Last week I volunteered to help a neighbor who is moving pack her boxes. Then, I got busy with other things. My husband and I made a decision that required unexpected time and energy. Consequently, I forgot about the promise I’d made to my neighbor.
My husband also made a promise to our neighbor. When she appeared at my door on Monday morning to receive the help he had promised, he came through with it. I asked her if she needed help with her packing. “No,” she said,” I’ve finished. I only need help to move the larger things. “
I felt sorry that I had not provided the help that I’d earlier promised. I scolded myself for not keeping a commitment that I’d made. And I realized, once again, I’d made a promise and not kept it.
How can I break this habit? How can I change any unhealthy pattern of behavior?
These are some of my choices:
1. A) I can live in denial, pretending there’s no problem, or
B) I can honestly look at how my behavior pattern affects others, as well as myself.
2. A) I can live in regret, allowing a condemning conscience to beat me up, or
B) I can humbly confess my failure and accept forgiveness.
3. A) I can demand instant and complete perfection, telling myself I will never do that, again, or
B) I can recognize that change is a process and find out what that process involves.
4. A) I can blame my failure on circumstances, the devil or others, or
B)I can accept responsibility for making changes in my life and learn what the causes are.
5. A) I can place total reliance on my ability to change, or
B) I can admit that I need the help of a power higher than myself and rely on my Creator.
6. A) I can struggle with the same old problem year after year, or
B) I can secure accountability that will help me address the issues that lie behind my destructive habit, give me encouragement, and rejoice with me over victories I gain.
7. A) I can focus so much on my performance (am I making the right choices?) that I’m consumed with worry, or
B) I can focus primarily on who God is, trust in his power to transform me and rest in his grace.
In regard to choice number 7, I quit worrying about my performance when my neighbor said, “you are the best neighbor I’ve ever had.”
Sometimes, the “A” choices that I’ve listed attract me. They’re the default mode of operation of the sin-nature. They feel so right. Why would I want to make the more difficult and less attractive “B” choices?
This is my motivation: “No discipline is enjoyable while it is happening—it’s painful! But afterward there will be a peaceful harvest of right living for those who are trained in this way” (Hebrews 4:11 NLT).
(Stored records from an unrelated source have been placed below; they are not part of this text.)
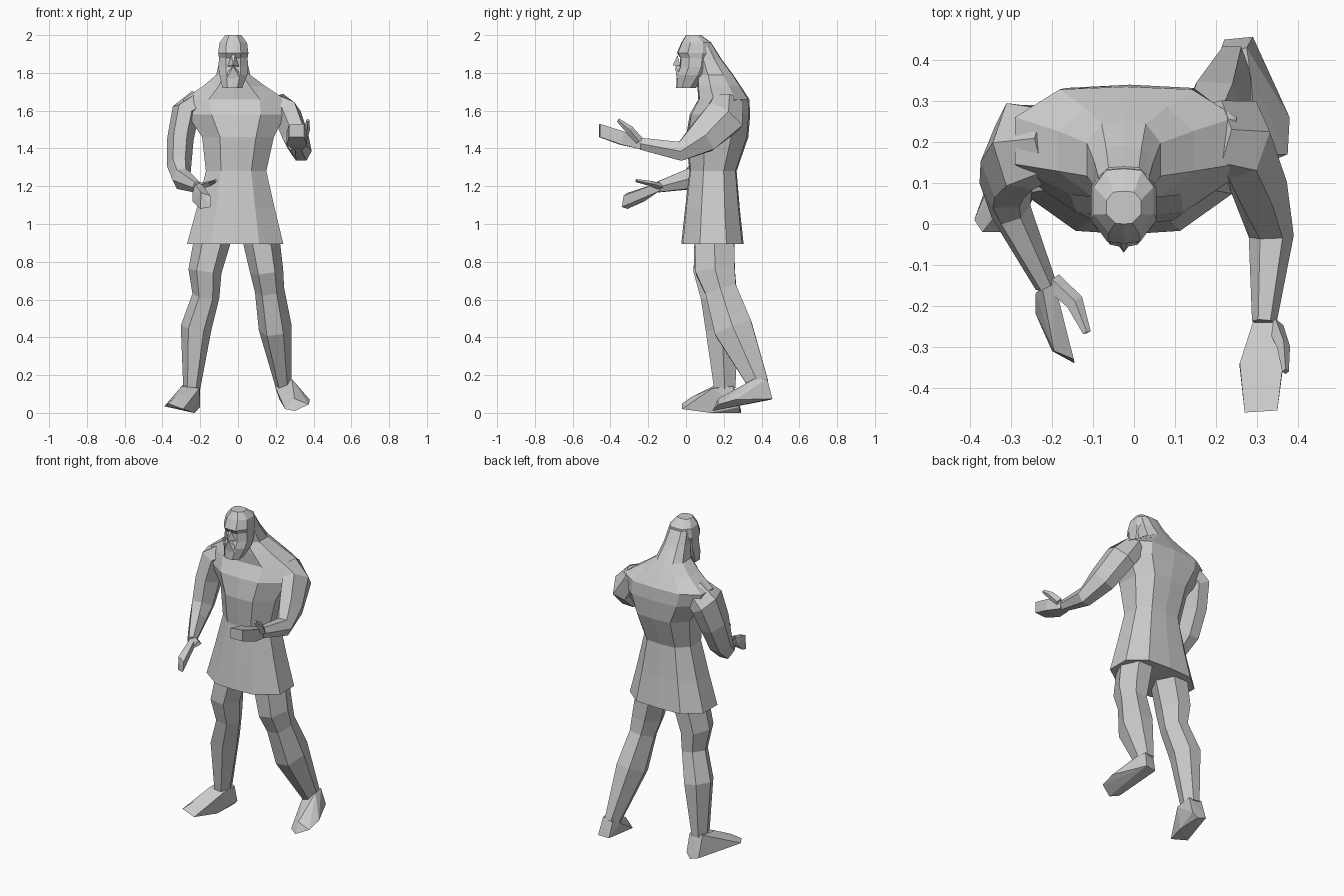
import bpy, bmesh, math
from mathutils import Vector


def finish(name, bm):
    bmesh.ops.recalc_face_normals(bm, faces=bm.faces)
    me = bpy.data.meshes.new(name)
    bm.to_mesh(me)
    bm.free()
    ob = bpy.data.objects.new(name, me)
    bpy.context.collection.objects.link(ob)
    return ob


def skin(name, rings):
    """Bridge equal-length rings of points and cap both ends."""
    bm = bmesh.new()
    loops = [[bm.verts.new(p) for p in r] for r in rings]
    n = len(loops[0])
    for a, b in zip(loops, loops[1:]):
        for i in range(n):
            j = (i + 1) % n
            bm.faces.new((a[i], a[j], b[j], b[i]))
    bm.faces.new(loops[0])
    bm.faces.new(loops[-1])
    return finish(name, bm)


# half outline of a body section: front centre to back centre
HALF = [(0, -1), (.5, -.95), (1, -.4), (1, .45), (.6, .95), (0, 1)]
SECTION = HALF + [(-x, y) for x, y in HALF[-2:0:-1]]


def body(name, levels):
    """Horizontal sections: z, centre x, centre y, half width, half depth."""
    return skin(name, [[(cx + u * a, cy + v * b, z) for u, v in SECTION]
                       for z, cx, cy, a, b in levels])


def limb(name, path, sides=6):
    """Sections square to a path: x, y, z, half width, half depth."""
    pts = [Vector(p[:3]) for p in path]
    rings = []
    for i, p in enumerate(path):
        t = (pts[min(i + 1, len(pts) - 1)] - pts[max(i - 1, 0)]).normalized()
        u = (Vector((1, 0, 0)) - t * t.x).normalized()
        v = t.cross(u)
        rings.append([pts[i] + u * p[3] * math.cos(k) + v * p[4] * math.sin(k)
                      for k in (2 * math.pi * s / sides for s in range(sides))])
    return skin(name, rings)


def hull(name, pts):
    bm = bmesh.new()
    for p in pts:
        bm.verts.new(p)
    res = bmesh.ops.convex_hull(bm, input=bm.verts)
    spare = [g for g in res["geom_interior"] if isinstance(g, bmesh.types.BMVert)]
    if spare:
        bmesh.ops.delete(bm, geom=spare, context='VERTS')
    return finish(name, bm)


# tunic, shoulders and hair flowing into the back of the neck
body("tunic_torso", [
    (.895, -.015, .14, .255, .165), (1.08, -.012, .14, .207, .145),
    (1.28, -.01, .143, .16, .125), (1.46, 0, .165, .19, .165),
    (1.58, -.01, .18, .26, .16), (1.66, -.02, .2, .27, .135),
    (1.73, -.02, .175, .165, .115), (1.79, -.025, .155, .09, .095),
    (1.87, -.025, .12, .072, .07), (1.95, -.025, .095, .062, .045)])

# head with beard
body("head", [
    (1.72, -.03, .0, .052, .052), (1.79, -.025, .03, .074, .078),
    (1.83, -.025, .045, .078, .078), (1.88, -.025, .05, .076, .08),
    (1.905, -.025, .047, .08, .095), (1.96, -.025, .055, .073, .08),
    (2.0, -.025, .04, .042, .04)])
hull("nose", [(-.035, -.045, 1.895), (-.015, -.045, 1.895), (-.025, -.07, 1.84),
              (-.055, -.03, 1.835), (.005, -.03, 1.835)])
hull("moustache", [(-.025, -.057, 1.835), (-.07, -.03, 1.79), (.02, -.03, 1.79),
                   (-.06, -.05, 1.77), (.01, -.05, 1.77), (-.025, -.03, 1.84)])

# legs
limb("left_leg", [(-.125, .15, .96, .1, .12), (-.175, .14, .75, .088, .115),
                  (-.17, .155, .62, .072, .09), (-.222, .19, .45, .082, .1),
                  (-.245, .205, .13, .045, .065)])
limb("right_leg", [(.115, .15, .96, .1, .12), (.152, .155, .75, .088, .12),
                   (.167, .185, .65, .078, .097), (.197, .25, .45, .088, .118),
                   (.24, .385, .15, .044, .062)])

# boots
hull("left_foot", [(-.39, .01, .035), (-.37, -.02, .05), (-.29, -.02, .02),
                   (-.33, .03, .085), (-.23, .29, 0), (-.2, .28, .03),
                   (-.235, .13, 0), (-.29, .29, .02), (-.3, .14, .14),
                   (-.205, .14, .13), (-.29, .25, .15), (-.2, .25, .14)])
hull("right_foot", [(.25, .17, .02), (.3, .14, .01), (.375, .17, .045),
                    (.38, .26, .07), (.3, .17, .075), (.22, .45, .07),
                    (.29, .457, .075), (.195, .37, .14), (.285, .36, .18),
                    (.21, .42, .18), (.275, .43, .18)])

# arms
limb("left_arm", [(-.2, .2, 1.65, .07, .09), (-.278, .19, 1.59, .075, .12),
                  (-.305, .15, 1.45, .07, .105), (-.312, .1, 1.31, .065, .08),
                  (-.3, .03, 1.24, .05, .065), (-.215, -.15, 1.195, .027, .032)])
limb("right_arm", [(.19, .22, 1.64, .07, .09), (.265, .205, 1.57, .075, .12),
                   (.305, .09, 1.46, .07, .1), (.335, -.03, 1.385, .055, .058),
                   (.318, -.24, 1.425, .03, .036)])

# hands: palm with fingers, then thumb
hull("left_hand", [(-.24, -.17, 1.17), (-.195, -.14, 1.175), (-.195, -.14, 1.22),
                   (-.225, -.15, 1.21), (-.24, -.22, 1.12), (-.2, -.31, 1.08),
                   (-.145, -.34, 1.09), (-.147, -.33, 1.15), (-.195, -.31, 1.165)])
limb("left_thumb", [(-.2, -.14, 1.2, .025, .018), (-.145, -.19, 1.215, .022, .014),
                    (-.115, -.265, 1.23, .01, .008)], 4)
hull("right_hand", [(.29, -.24, 1.395), (.345, -.24, 1.395), (.29, -.24, 1.455),
                    (.345, -.24, 1.455), (.258, -.35, 1.42), (.365, -.34, 1.42),
                    (.258, -.34, 1.49), (.365, -.33, 1.49), (.27, -.46, 1.46),
                    (.35, -.455, 1.46), (.27, -.46, 1.525), (.35, -.455, 1.53)])
limb("right_thumb", [(.345, -.25, 1.44, .02, .025), (.365, -.3, 1.5, .016, .022),
                     (.37, -.36, 1.55, .008, .01)], 4)
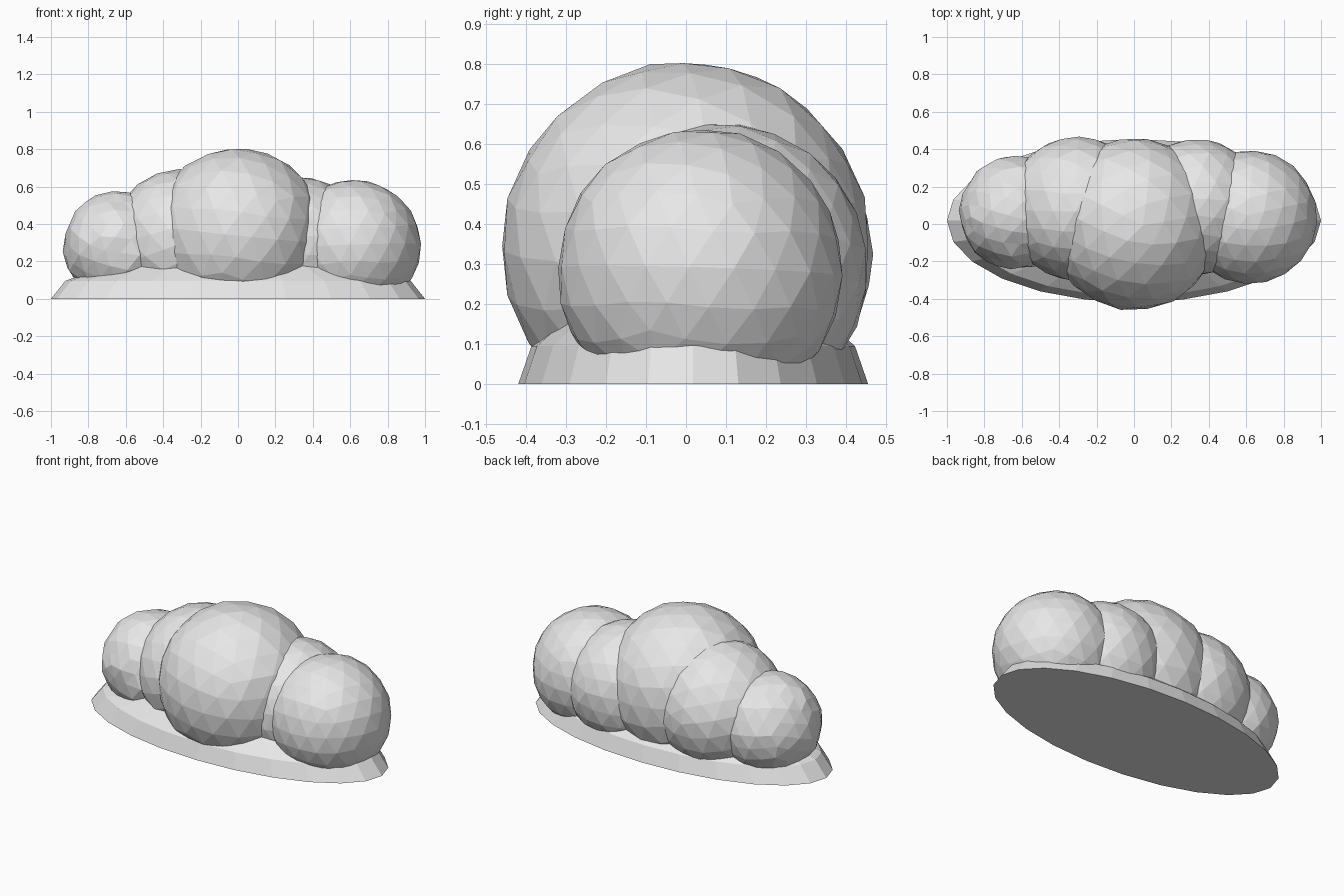
import bpy, bmesh, random
from mathutils import Matrix, Vector

random.seed(4)
cube = bpy.data.objects.get("Cube")
if cube:
    bpy.data.objects.remove(cube, do_unlink=True)

grey = bpy.data.materials.new("soft_grey")
grey.use_nodes = True
grey.diffuse_color = (0.8, 0.8, 0.8, 1)
grey.node_tree.nodes["Principled BSDF"].inputs["Base Color"].default_value = (0.8, 0.8, 0.8, 1)


def finish(name, bm, floor):
    """Trim everything under the floor height, cap it and make the object."""
    geom = bm.verts[:] + bm.edges[:] + bm.faces[:]
    cut = bmesh.ops.bisect_plane(bm, geom=geom, plane_co=(0, 0, floor),
                                 plane_no=(0, 0, 1), clear_inner=True)
    rim = [e for e in bm.edges if e.is_boundary]
    bmesh.ops.holes_fill(bm, edges=rim)
    bmesh.ops.recalc_face_normals(bm, faces=bm.faces)
    mesh = bpy.data.meshes.new(name)
    bm.to_mesh(mesh)
    bm.free()
    mesh.materials.append(grey)
    obj = bpy.data.objects.new(name, mesh)
    bpy.context.collection.objects.link(obj)
    return obj


def puff(name, centre, radius, rough=0.008):
    """Faceted ball, slightly uneven, sunk into the base."""
    bm = bmesh.new()
    bmesh.ops.create_icosphere(bm, subdivisions=3, radius=radius)
    turn = Matrix.Rotation(random.uniform(0, 6), 4, "Z") @ Matrix.Rotation(random.uniform(0, 1), 4, "X")
    for v in bm.verts:
        v.co = turn @ v.co * (1 + random.uniform(-rough, rough)) + Vector(centre)
    finish(name, bm, 0.03)


# Row of puffs from one end to the other
puff("centre_puff", (0.0, 0.0, 0.345), 0.462)
puff("left_end_puff", (0.62, 0.035, 0.28), 0.358)
puff("left_inner_puff", (0.33, 0.09, 0.285), 0.365)
puff("right_inner_puff", (-0.3, 0.08, 0.31), 0.385)
puff("right_end_puff", (-0.63, 0.06, 0.275), 0.302, 0.025)

# Flat-bottomed oval base
bm = bmesh.new()
bmesh.ops.create_uvsphere(bm, u_segments=24, v_segments=8, radius=1)
for v in bm.verts:
    v.co = Vector((v.co.x, v.co.y * 0.437 + 0.018, v.co.z * 0.25))
finish("base", bm, 0.0)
I want more of the peace that comes from right living. I want to feel sorry less often. My intention this week is to make more “B” choices than “A” choices. I hope that you will join me.
Questions for reflection:
1. Which “B” choice is most challenging for you?
2. Which “A” choice do you make most often?
3. What other “A” and “B” choices do you have to suggest?